• _WHAT THE TASK ASKS_:
State, as a number alone, how many lines of the data contain the string "bmesh".
DATASET EXCERPTS below:
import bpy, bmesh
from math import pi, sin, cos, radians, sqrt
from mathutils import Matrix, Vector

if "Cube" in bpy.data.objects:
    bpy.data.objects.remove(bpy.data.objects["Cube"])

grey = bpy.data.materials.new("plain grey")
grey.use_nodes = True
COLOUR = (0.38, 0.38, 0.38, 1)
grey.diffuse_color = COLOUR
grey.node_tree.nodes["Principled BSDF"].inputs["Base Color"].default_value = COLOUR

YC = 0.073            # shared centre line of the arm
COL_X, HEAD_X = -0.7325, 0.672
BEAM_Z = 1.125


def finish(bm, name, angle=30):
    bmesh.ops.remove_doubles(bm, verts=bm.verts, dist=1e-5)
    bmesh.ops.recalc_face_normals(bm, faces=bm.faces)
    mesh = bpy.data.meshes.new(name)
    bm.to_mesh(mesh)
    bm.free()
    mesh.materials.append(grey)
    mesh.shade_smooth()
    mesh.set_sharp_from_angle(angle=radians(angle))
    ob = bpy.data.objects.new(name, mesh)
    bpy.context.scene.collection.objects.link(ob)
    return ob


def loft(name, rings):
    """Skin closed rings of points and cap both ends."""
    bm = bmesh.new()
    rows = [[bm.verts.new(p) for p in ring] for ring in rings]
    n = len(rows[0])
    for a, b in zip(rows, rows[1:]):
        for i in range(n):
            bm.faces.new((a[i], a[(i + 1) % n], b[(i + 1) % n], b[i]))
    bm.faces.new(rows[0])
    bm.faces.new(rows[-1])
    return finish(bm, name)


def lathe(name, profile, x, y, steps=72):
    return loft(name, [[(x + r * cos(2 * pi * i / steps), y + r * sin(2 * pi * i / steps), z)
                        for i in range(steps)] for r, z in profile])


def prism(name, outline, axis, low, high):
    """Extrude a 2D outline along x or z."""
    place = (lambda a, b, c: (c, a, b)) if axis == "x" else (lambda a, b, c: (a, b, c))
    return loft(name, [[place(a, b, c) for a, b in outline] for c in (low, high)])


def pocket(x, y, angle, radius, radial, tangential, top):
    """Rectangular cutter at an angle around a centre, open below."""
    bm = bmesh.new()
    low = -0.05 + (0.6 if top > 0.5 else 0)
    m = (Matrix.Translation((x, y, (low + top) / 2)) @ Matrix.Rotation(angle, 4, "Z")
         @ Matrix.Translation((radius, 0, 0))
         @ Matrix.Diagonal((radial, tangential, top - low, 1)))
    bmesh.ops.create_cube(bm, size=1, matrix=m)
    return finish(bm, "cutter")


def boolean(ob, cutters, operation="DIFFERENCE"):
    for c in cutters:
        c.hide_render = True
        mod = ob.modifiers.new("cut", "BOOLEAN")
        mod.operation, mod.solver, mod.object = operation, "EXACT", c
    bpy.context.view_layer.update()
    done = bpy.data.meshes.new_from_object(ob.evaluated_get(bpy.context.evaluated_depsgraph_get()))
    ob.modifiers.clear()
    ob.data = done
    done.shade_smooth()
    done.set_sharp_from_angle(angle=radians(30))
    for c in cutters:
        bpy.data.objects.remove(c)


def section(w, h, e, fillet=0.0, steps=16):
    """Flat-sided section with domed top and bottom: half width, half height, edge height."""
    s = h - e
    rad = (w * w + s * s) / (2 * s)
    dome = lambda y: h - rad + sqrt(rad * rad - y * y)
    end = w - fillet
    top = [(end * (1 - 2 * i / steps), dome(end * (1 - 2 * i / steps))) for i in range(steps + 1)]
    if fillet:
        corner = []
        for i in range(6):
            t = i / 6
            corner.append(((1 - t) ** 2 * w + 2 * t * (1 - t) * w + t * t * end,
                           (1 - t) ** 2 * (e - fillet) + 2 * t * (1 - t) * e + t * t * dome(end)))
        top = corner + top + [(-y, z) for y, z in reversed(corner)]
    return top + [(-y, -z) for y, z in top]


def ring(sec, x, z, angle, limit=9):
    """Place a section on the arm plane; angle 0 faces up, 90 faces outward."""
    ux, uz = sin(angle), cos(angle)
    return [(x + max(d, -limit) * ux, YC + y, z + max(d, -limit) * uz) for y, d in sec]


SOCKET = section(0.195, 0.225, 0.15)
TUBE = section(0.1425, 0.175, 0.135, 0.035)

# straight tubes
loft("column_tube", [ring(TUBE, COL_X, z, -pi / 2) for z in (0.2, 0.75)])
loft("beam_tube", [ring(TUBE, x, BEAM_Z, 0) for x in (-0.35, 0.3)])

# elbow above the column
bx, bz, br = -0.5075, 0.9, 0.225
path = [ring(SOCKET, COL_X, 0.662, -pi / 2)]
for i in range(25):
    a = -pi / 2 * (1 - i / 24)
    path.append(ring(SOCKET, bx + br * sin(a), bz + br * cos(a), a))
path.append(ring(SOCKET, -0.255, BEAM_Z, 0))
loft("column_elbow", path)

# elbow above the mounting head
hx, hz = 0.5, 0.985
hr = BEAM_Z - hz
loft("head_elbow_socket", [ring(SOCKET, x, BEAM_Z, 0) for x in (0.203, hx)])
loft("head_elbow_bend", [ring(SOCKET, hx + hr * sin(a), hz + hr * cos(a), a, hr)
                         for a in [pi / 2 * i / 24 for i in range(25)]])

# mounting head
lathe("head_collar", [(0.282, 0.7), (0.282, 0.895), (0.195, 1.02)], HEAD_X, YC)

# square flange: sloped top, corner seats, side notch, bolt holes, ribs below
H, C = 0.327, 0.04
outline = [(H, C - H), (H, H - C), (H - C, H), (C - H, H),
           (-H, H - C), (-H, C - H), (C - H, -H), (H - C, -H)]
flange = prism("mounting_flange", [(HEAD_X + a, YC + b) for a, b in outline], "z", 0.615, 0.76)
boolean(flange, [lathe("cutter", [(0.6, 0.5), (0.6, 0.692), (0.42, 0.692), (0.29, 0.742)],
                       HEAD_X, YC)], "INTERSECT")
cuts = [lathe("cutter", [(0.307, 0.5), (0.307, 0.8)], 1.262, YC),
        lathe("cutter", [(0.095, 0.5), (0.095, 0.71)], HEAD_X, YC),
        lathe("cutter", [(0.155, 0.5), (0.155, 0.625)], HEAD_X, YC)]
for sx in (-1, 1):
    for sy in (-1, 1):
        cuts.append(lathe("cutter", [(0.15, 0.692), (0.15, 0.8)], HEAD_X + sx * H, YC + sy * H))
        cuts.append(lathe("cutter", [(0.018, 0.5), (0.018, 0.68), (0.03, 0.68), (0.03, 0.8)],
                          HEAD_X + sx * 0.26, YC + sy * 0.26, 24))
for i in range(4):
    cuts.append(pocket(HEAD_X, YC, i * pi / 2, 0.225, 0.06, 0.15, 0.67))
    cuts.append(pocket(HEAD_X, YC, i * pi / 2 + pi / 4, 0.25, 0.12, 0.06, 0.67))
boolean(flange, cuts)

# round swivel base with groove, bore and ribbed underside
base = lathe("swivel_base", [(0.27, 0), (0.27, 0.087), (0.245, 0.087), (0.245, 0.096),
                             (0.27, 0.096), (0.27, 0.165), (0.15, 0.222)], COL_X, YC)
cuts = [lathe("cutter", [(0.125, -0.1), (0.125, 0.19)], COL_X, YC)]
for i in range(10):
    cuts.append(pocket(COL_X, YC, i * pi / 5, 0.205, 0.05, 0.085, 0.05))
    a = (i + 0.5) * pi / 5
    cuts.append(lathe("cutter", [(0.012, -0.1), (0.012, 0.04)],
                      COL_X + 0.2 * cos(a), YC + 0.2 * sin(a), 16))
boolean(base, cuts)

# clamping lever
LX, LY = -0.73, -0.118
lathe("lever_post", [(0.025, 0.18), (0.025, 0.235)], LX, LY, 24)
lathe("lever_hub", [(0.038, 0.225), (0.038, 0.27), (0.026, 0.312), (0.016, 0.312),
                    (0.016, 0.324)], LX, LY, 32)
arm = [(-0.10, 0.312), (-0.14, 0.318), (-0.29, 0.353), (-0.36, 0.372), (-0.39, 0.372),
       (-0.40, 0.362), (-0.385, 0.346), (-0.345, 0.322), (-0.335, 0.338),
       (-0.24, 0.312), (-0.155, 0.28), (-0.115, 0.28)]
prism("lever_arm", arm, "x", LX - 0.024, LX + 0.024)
End of DATASET EXCERPTS.
• _SOLUTION FOR THIS TASK_:
6